── Material for this exercise
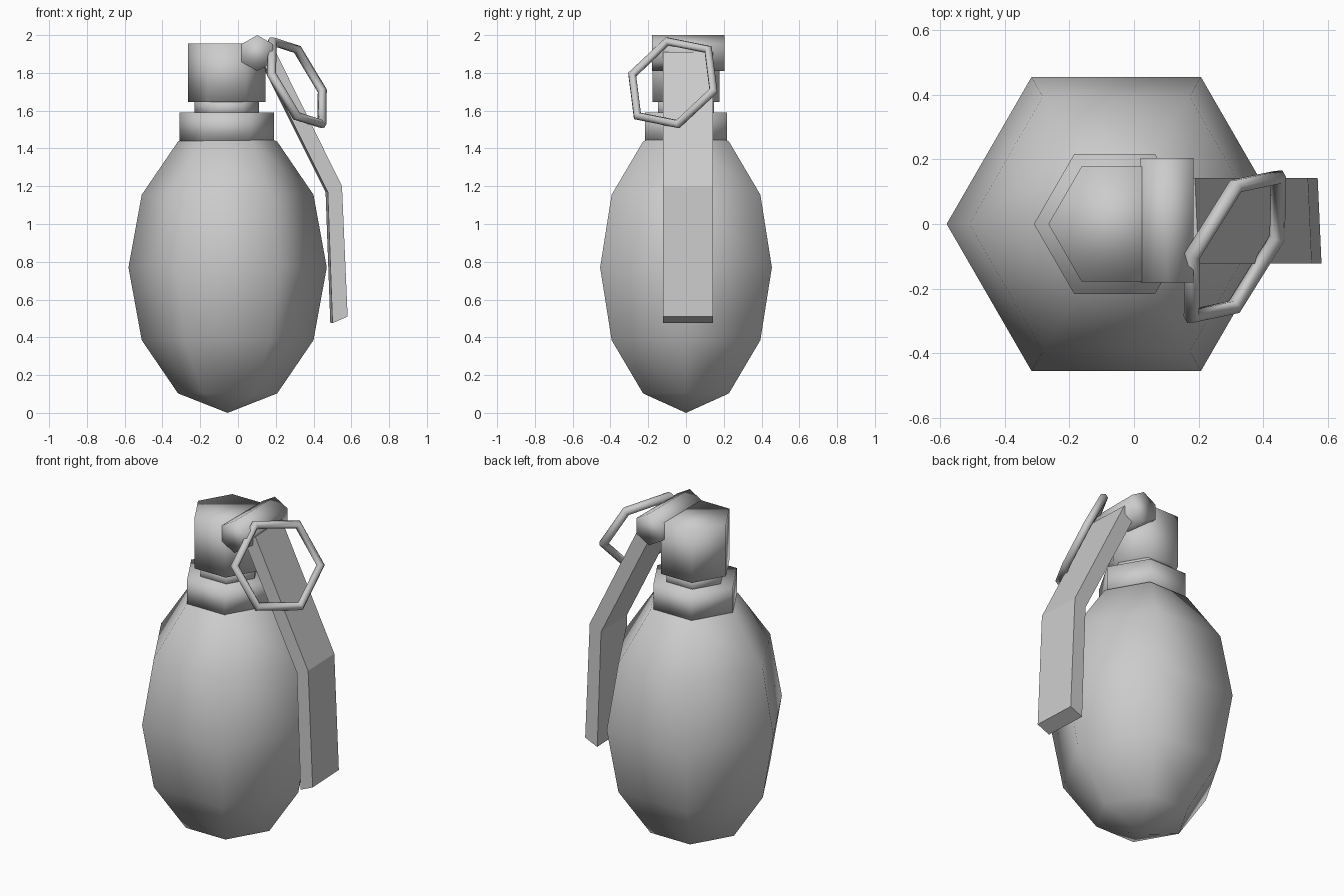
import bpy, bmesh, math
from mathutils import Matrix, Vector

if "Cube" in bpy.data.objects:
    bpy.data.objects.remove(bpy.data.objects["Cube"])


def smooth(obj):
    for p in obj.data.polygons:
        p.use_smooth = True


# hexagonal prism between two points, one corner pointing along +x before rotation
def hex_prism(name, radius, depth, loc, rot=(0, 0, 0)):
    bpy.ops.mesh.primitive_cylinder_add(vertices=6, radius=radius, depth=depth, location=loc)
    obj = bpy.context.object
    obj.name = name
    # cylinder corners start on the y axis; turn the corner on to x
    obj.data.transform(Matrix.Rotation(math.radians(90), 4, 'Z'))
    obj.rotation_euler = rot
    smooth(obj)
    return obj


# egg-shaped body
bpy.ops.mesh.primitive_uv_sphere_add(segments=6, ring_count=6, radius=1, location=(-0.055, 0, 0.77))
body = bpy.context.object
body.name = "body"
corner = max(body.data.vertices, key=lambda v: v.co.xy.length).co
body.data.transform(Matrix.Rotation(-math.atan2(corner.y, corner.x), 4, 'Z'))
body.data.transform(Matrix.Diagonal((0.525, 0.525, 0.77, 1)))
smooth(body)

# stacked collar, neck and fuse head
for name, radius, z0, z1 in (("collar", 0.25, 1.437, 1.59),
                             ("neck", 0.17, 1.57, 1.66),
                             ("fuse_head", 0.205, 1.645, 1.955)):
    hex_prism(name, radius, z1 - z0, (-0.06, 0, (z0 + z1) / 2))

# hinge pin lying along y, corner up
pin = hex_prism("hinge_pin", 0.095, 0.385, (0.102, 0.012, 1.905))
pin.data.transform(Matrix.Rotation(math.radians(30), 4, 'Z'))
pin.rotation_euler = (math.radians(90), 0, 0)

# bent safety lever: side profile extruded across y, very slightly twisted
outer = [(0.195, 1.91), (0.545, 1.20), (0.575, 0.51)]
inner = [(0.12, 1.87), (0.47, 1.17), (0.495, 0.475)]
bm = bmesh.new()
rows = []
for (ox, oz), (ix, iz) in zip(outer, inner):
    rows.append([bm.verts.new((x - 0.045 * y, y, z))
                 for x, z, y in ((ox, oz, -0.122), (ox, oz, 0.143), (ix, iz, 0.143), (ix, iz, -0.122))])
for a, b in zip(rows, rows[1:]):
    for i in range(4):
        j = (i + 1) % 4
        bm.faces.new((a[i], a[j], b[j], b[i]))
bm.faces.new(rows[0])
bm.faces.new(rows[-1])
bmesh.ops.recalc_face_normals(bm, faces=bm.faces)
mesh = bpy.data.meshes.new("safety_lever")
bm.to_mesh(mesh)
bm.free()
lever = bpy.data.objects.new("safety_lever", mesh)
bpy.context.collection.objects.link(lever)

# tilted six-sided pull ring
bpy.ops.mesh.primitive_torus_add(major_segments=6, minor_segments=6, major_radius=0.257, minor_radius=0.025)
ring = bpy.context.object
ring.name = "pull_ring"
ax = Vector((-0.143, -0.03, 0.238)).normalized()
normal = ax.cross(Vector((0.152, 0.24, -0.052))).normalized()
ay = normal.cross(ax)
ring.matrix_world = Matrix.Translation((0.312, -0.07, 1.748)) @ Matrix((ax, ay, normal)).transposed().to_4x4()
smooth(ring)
────
Exercise objective:
Gather each line of the listing containing the word "data" and show it.

Solution to this problem:
if "Cube" in bpy.data.objects:
    bpy.data.objects.remove(bpy.data.objects["Cube"])
    for p in obj.data.polygons:
    obj.data.transform(Matrix.Rotation(math.radians(90), 4, 'Z'))
corner = max(body.data.vertices, key=lambda v: v.co.xy.length).co
body.data.transform(Matrix.Rotation(-math.atan2(corner.y, corner.x), 4, 'Z'))
body.data.transform(Matrix.Diagonal((0.525, 0.525, 0.77, 1)))
pin.data.transform(Matrix.Rotation(math.radians(30), 4, 'Z'))
mesh = bpy.data.meshes.new("safety_lever")
lever = bpy.data.objects.new("safety_lever", mesh)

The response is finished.